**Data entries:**
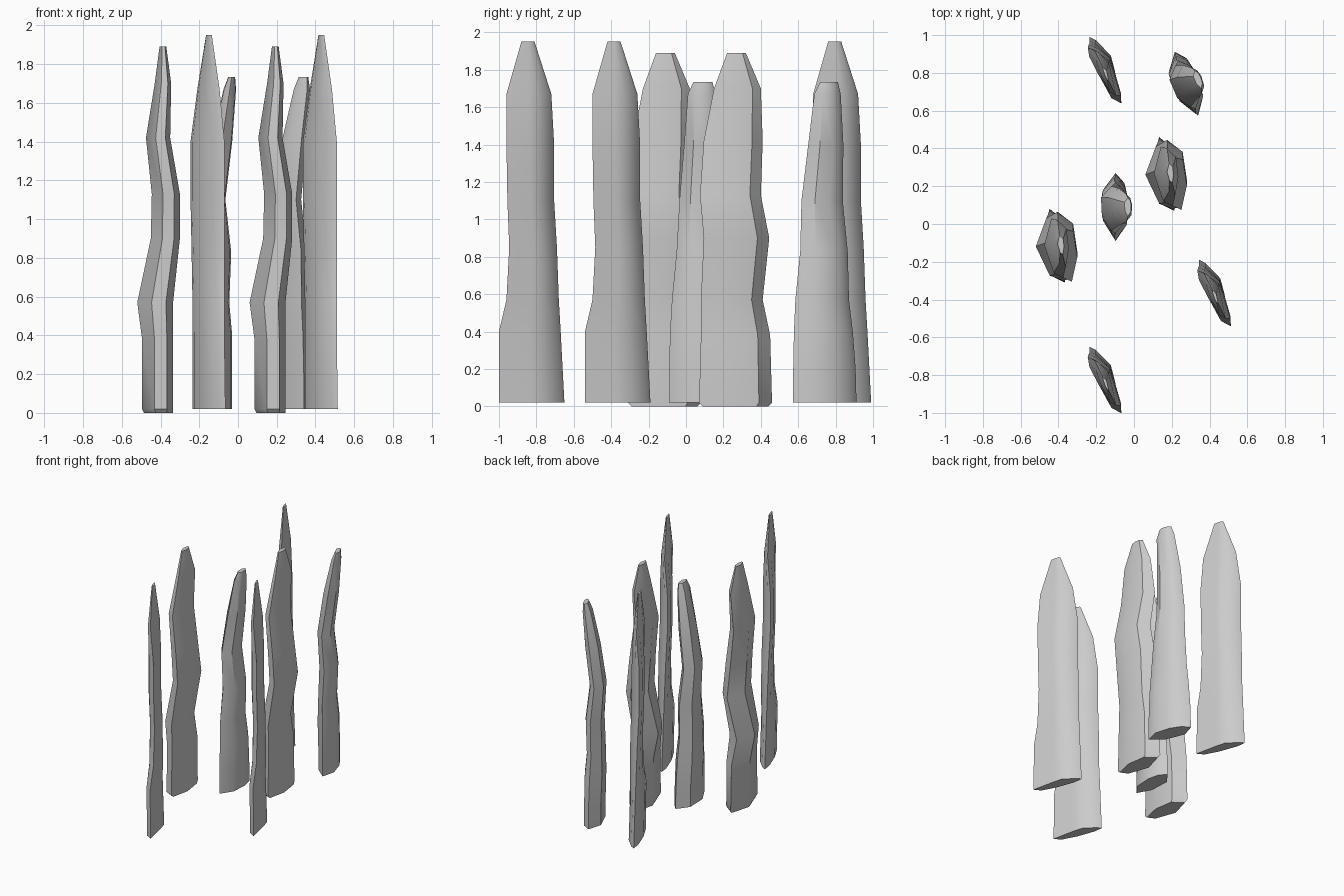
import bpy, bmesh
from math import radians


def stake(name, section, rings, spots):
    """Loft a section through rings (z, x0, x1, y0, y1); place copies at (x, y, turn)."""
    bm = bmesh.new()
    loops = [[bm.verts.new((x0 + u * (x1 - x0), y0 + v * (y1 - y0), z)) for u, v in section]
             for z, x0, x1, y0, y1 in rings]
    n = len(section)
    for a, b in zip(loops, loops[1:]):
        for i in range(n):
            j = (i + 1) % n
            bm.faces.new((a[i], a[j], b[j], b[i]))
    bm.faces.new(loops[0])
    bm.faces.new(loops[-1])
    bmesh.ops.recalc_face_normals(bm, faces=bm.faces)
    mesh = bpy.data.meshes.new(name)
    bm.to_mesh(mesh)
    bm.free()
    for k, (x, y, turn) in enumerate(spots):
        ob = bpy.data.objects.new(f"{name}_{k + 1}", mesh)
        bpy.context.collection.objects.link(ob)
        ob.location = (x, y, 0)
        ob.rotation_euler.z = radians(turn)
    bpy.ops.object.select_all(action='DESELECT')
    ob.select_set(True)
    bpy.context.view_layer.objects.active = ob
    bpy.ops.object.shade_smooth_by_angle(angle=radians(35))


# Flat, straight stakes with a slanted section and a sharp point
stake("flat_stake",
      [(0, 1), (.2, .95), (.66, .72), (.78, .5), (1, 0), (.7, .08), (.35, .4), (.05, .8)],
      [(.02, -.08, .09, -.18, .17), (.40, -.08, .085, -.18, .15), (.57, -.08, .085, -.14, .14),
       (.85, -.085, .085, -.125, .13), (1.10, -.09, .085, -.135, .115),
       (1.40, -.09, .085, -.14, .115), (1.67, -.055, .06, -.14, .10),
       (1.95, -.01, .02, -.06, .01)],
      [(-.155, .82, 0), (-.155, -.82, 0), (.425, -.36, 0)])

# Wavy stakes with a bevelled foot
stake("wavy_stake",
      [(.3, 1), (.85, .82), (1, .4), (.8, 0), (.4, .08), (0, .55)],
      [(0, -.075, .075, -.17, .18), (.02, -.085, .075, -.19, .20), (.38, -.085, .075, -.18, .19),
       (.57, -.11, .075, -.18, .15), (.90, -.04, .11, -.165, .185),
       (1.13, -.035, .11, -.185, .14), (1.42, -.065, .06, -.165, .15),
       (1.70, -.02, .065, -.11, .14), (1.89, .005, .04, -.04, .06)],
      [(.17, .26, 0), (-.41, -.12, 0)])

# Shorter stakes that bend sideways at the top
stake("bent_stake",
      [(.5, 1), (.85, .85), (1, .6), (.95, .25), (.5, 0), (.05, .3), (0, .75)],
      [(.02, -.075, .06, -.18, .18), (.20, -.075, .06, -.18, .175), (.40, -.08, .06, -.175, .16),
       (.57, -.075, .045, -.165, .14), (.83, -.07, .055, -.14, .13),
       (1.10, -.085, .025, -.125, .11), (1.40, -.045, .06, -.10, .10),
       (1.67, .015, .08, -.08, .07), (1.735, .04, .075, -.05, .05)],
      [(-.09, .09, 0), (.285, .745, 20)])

**Task description:**
Output nothing but the lines from the one containing "# Shorter stakes" through the last line of the data, exactly as they stand.

**Task result:**
# Shorter stakes that bend sideways at the top
stake("bent_stake",
      [(.5, 1), (.85, .85), (1, .6), (.95, .25), (.5, 0), (.05, .3), (0, .75)],
      [(.02, -.075, .06, -.18, .18), (.20, -.075, .06, -.18, .175), (.40, -.08, .06, -.175, .16),
       (.57, -.075, .045, -.165, .14), (.83, -.07, .055, -.14, .13),
       (1.10, -.085, .025, -.125, .11), (1.40, -.045, .06, -.10, .10),
       (1.67, .015, .08, -.08, .07), (1.735, .04, .075, -.05, .05)],
      [(-.09, .09, 0), (.285, .745, 20)])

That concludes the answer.